The Tibetan Terrier

Can you imagine life high up in the desolate area of the Himalaya mountains in Asia, living in harsh conditions with bad weather and difficult terrain?

The Tibetan Terrier can!

This breed of dog has lived with monks in Tibet for many years, and only found its  way to Europe with a kindly Dr Greig, when she was presented with one after saving the life of a Tibetan in the early 20th century. Whilst conditions may have been difficult they were, and still are, much loved by the warmth and love of the monks, proving to be wonderful companions. The Tibetan name given to the breed is ‘Tsang Apso’ which translates to “shaggy or bearded dog from Tsang”.

Despite it’s name the Tibetan Terrier is not a member of the terrier group, as this was given to the dog by European travellers to Tibet who were reminded of terriers, however recent DNA concludes that the breed is descended from the most ancient dog breeds. The Tibetan Terrier is a compact, medium sized dog, with a long thick double coat of hair that grows continuously, and when kept as a pet is likely to require trimming. The need of a double coat comes from their background life in Tibet, with the warm, thicker undercoat hidden mainly by the topcoat that is almost human hair like. Often the hair will fall over the face, covering the eyes, but long eyelashes prevent this from getting in their eyes too much.

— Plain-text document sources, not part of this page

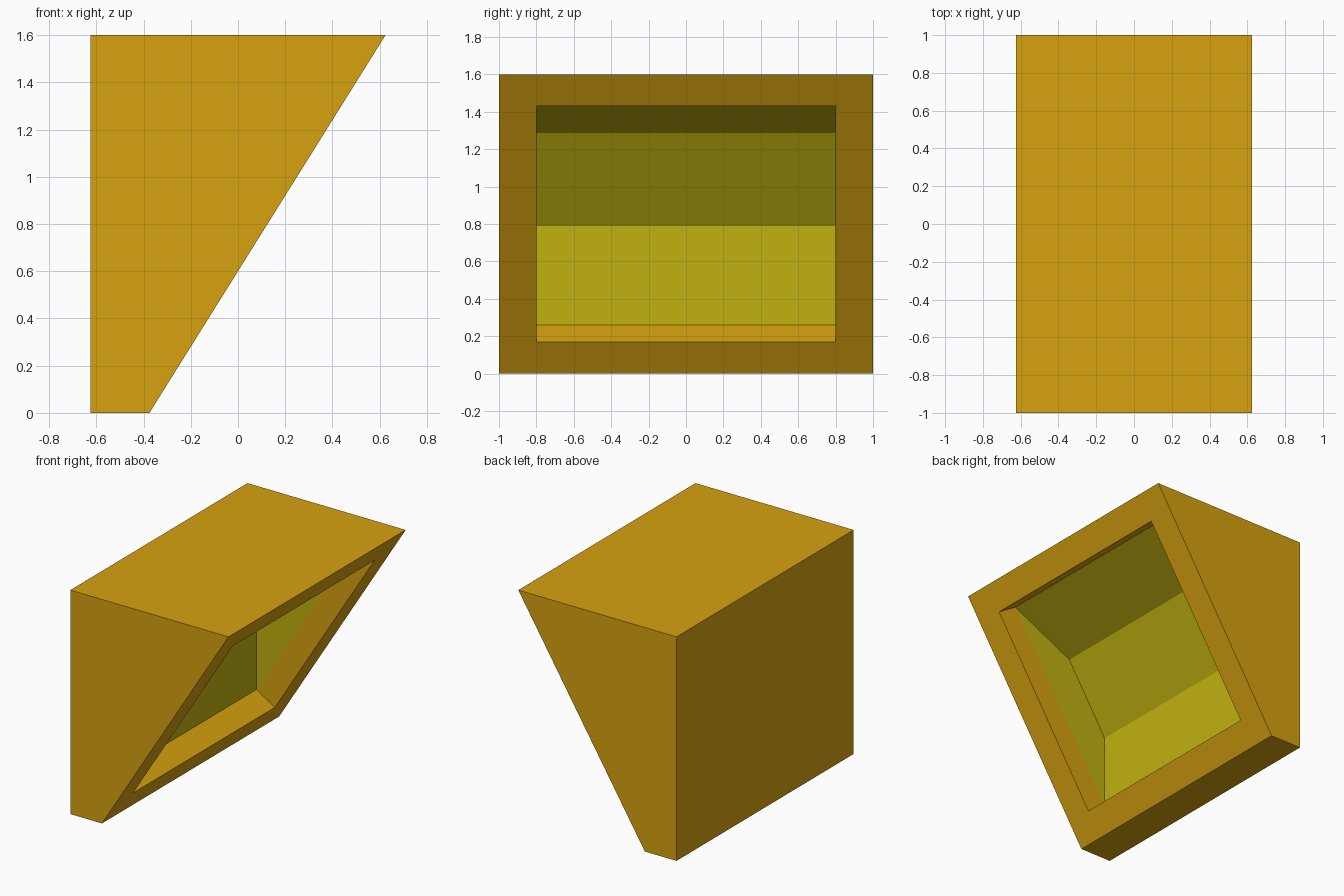
import bpy
import bmesh
from mathutils import Vector

cube = bpy.data.objects.get("Cube")
if cube:
    bpy.data.objects.remove(cube, do_unlink=True)


def make_material(name, colour):
    mat = bpy.data.materials.new(name)
    mat.use_nodes = True
    mat.diffuse_color = colour
    bsdf = next(n for n in mat.node_tree.nodes if n.type == 'BSDF_PRINCIPLED')
    bsdf.inputs["Base Color"].default_value = colour
    return mat


GOLD, OLIVE = 0, 1
materials = [make_material("gold", (0.68, 0.36, 0.005, 1)),
             make_material("olive yellow", (0.53, 0.44, 0.005, 1))]

bm = bmesh.new()

# Wedge body: side profile extruded across the full width
profile = [(-0.625, 0), (-0.375, 0), (0.625, 1.6), (-0.625, 1.6)]
side = bm.faces.new([bm.verts.new((x, -1, z)) for x, z in profile])
ext = bmesh.ops.extrude_face_region(bm, geom=[side])
bmesh.ops.translate(bm, vec=(0, 2, 0),
                    verts=[g for g in ext["geom"] if isinstance(g, bmesh.types.BMVert)])
bmesh.ops.recalc_face_normals(bm, faces=bm.faces[:])

# Border around the opening in the sloping face
slope = next(f for f in bm.faces if f.normal.x > 0.5)
inward = -slope.normal.copy()
uphill = Vector((-inward.z, 0, inward.x)).normalized()
if uphill.z < 0:
    uphill.negate()
bmesh.ops.inset_individual(bm, faces=[slope], thickness=0.2, use_even_offset=True)


def sink(face, depth, taper):
    """Push a face inward, drawing its top and bottom edges together."""
    new = bmesh.ops.extrude_discrete_faces(bm, faces=[face])["faces"][0]
    centre = new.calc_center_median()
    for v in new.verts:
        above = (v.co - centre).dot(uphill) > 0
        v.co += inward * depth + uphill * (-taper if above else taper)
    return new


# Straight rim of the opening, then the tapered coloured recess
floor = sink(slope, 0.17, 0)
floor = sink(floor, 0.28, 0.45)
floor.material_index = OLIVE
for edge in floor.edges:
    for f in edge.link_faces:
        f.material_index = OLIVE

bmesh.ops.recalc_face_normals(bm, faces=bm.faces[:])
mesh = bpy.data.meshes.new("wedge_housing")
bm.to_mesh(mesh)
bm.free()
for mat in materials:
    mesh.materials.append(mat)
housing = bpy.data.objects.new("wedge_housing", mesh)
bpy.context.collection.objects.link(housing)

Whilst their appearance is somewhat unique, with their feathered tail carried in a curl over the back, the most attractive feature of the Tibetan Terrier is its temperament. It is a clever, loving dog that is eager to please, striking a close, loyal and sensitive bond with its owners and whilst it will happily spend hours snuggled up to you on the sofa, regular exercise is still required, and enjoyed by the dog, as it is quite energetic and surprisingly strong.

Araki Fabulous Willy

Our hero is a handsome Tibetan called Willy, or to give him his full name, Araki Fabulous Willy. He was born in 2001, and was the UK Champion before he was 2 years old.

In the following years he was a regular at Crufts, winning the Best in Breed for three years running in 2004, 2005 and 2006. He won so many titles that by the end of 2006 he was the top winning Tibetan Terrier ever in the history of the breed.

However it was in 2007 that he returned to Crufts and had his best time when he won the top award of Best in Show.

Willy became quite a celebrity, but then retired from showing and enjoyed a leisurely life at home, before he sadly passed away in 2008.

Here he is with his owner, Neil Smith.

The Tibetan Terrier is therefore an excellent choice as a family pet wanting to play their part in day to day family life. They are especially good with children, although as puppies, early socialisation is recommended, to help with a tendency to being sometimes a little shy with a hint of jealousy. It may therefore be worth considering some puppy training/classes, as this will prove beneficial to dog and owner for the future.

For more information on the Tibetan Terrier you can visit the website of the Tibetan Terrier Association, the Tibetan Terrier Breeder and Owners Club or that of the Kennel Club. These will include lists of dog breeders who you can contact to enquire about owning a Tibetan Terrier.

Don’t forget to check out Misty’s latest adventures in Misty’s Blog!